By Daniel Schulman, Reader Supported News (from The Atlantic), posted November 10

On Henry Ford’s furnishing a platform for vicious antisemitism in the 1920s and the worldwide influence that he exerted, including notably in Germany. The author is a senior editor of Mother Jones and has written, among other books, Sons of Wichita (2014), a biography of the Koch family.

“Blades of Grass”

By Elizabeth Murray, Consortium News, posted November 10

Reposting of a 2012 article on the metaphor of “mowing the lawn,” often used within US foreign-policy elites to justify Israeli attacks in Gaza. The author served for 27 years as a US intelligence officer specializing in Middle Eastern political and media analysis.

“Behind Hamas’s Bloody Gambit to Create a ‘Permanent’ State of War”

By Ben Hubbard and Maria Abi-Habib, New York Times, posted November 9

A lengthy analysis of secret planning by leaders of the military wing of Hamas for the October 7 attacks. The authors are veteran New York Times journalists and Ben Hubbard is the author of MBS: The Rise to Power of Mohammed bin Salman (2020).

“Why Israel Wants to Erase Context and History in the War on Gaza”

By Ilan Pappe, Al Jazeera, posted November 5

A brief description of “several historical contexts for what is going on now in Israel-Palestine that cannot be ignored.” The author is an Israeli-born historian who taught at the University of Haifa from 1984 to 2007 and since 2008 has been at the University of Exeter, where he is director of the European Center of Palestine Studies.

“Why Do We Let Israel and Ukraine Wag the U.S. Dog?”

By David C. Hendrickson, Responsible Statecraft, posted November 8

“The alliance system of the United States is frequently called an empire, and for good reason.
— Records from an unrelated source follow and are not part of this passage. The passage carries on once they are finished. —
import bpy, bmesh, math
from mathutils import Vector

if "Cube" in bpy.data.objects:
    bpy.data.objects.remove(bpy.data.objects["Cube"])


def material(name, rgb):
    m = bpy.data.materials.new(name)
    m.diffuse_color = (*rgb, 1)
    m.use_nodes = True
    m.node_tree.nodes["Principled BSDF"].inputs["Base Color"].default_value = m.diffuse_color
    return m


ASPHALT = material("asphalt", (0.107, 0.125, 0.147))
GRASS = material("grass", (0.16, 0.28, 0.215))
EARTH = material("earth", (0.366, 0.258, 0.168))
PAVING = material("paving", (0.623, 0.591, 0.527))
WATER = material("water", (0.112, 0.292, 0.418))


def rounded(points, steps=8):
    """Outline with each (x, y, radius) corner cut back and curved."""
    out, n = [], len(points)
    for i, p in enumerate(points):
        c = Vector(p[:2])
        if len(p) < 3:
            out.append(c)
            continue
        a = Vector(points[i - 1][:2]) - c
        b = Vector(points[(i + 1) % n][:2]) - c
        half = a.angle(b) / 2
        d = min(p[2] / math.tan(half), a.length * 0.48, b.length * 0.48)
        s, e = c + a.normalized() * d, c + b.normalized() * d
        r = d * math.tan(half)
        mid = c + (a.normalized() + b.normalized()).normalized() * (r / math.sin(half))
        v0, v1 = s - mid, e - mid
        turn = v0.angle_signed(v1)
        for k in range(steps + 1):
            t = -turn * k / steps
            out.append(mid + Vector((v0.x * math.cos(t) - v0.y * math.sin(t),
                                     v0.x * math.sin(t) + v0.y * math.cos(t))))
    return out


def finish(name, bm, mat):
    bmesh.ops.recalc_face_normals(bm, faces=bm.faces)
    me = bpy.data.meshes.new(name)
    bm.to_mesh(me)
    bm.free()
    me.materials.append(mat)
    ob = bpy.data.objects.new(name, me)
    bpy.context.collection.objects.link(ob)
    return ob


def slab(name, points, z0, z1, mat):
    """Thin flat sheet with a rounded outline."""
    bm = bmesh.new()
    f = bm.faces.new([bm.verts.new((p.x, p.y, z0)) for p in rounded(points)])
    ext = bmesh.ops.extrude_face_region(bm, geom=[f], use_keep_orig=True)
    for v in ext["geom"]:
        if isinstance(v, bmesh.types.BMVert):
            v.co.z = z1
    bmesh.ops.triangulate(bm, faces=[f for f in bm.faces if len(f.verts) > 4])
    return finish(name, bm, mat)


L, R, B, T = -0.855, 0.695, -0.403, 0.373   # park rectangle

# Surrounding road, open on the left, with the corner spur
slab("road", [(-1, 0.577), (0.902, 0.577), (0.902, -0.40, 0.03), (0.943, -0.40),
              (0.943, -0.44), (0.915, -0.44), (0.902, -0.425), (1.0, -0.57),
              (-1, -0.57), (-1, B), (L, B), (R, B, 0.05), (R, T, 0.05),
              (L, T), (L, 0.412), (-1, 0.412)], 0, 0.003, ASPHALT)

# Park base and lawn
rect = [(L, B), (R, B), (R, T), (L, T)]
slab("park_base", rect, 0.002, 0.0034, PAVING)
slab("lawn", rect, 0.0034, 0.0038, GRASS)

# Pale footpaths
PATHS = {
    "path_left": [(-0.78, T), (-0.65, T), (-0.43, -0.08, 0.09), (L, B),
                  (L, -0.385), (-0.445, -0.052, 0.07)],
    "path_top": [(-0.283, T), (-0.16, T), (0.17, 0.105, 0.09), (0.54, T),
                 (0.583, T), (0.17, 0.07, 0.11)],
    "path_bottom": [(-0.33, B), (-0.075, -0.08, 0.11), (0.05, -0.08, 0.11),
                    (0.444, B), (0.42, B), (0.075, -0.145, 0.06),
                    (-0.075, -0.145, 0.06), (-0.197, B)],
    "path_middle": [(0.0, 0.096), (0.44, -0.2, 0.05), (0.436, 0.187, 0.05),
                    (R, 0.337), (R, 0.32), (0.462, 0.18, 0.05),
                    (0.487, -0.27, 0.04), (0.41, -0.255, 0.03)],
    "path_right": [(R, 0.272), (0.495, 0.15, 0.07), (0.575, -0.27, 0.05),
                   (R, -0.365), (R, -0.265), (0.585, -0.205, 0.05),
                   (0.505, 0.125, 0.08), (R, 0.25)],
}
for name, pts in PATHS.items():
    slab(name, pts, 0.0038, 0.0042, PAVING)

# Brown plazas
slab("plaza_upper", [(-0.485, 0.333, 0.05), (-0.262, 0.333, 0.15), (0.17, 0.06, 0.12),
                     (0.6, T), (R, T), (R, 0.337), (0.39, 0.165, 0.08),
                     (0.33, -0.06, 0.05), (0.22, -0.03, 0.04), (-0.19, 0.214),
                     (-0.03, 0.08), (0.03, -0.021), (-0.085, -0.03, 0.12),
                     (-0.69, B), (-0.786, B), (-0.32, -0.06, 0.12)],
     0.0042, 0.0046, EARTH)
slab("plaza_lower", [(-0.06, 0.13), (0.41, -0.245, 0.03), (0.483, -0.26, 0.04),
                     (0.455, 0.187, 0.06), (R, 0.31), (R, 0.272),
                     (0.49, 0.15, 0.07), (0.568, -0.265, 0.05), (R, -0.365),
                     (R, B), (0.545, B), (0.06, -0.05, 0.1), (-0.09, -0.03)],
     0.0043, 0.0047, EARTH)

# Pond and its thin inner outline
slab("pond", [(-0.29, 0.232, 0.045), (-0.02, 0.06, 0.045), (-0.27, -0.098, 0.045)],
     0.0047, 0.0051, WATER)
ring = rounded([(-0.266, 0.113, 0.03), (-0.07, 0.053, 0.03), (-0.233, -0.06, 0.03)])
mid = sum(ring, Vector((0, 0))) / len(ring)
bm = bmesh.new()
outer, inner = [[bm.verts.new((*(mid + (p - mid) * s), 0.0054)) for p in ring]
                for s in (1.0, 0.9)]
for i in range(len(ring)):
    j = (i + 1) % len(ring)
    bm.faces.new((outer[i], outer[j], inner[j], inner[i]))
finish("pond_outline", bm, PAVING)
But it is a peculiar form of empire, in which the metropolitan center seems directed and ruled by the periphery. In the classic idea of empire, rule flowed from the top down. Not in this one.” The author is an emeritus professor of political science at Colorado College; among his books is Republic in Peril: American Empire and the Liberal Tradition (Oxford U. Press, 2018).

“My Life Has Been Defined by Genocide of Jewish People. I Look on Gaza with Concern”

By Jason Stanley, The Guardian, posted November 6

“Dating back to Cleon’s speech in Book 3 of Thucydides’ The Peloponnesian War, the paradigm example of demagoguery in the ancient world, would-be genocidaires always justify their actions on the grounds that its targets pose an existential threat to their own people.” The author, many members of whose extended family died in the Holocaust, teaches philosophy at Yale University.

“A Lesson from the History of Rhodesia”

By Elizabeth Schmidt, Time – Made by History, posted October 30

On the white-minority-ruled British colony of Rhodesia, which declared unilateral independence from Britain in 1965 to forestall democratic majority rule, and the implications of its story for the present day US. The author is a professor emerita of history at Loyola University Maryland and the author of six books about Africa.

Thanks to Margaret Power, Steve Shapiro, Roger Peace, and an anonymous reader for suggesting articles included in the above list, and to Roger Peace for valuable comments on articles being considered for inclusion. Suggestions can be sent to jimobrien48@gmail.com.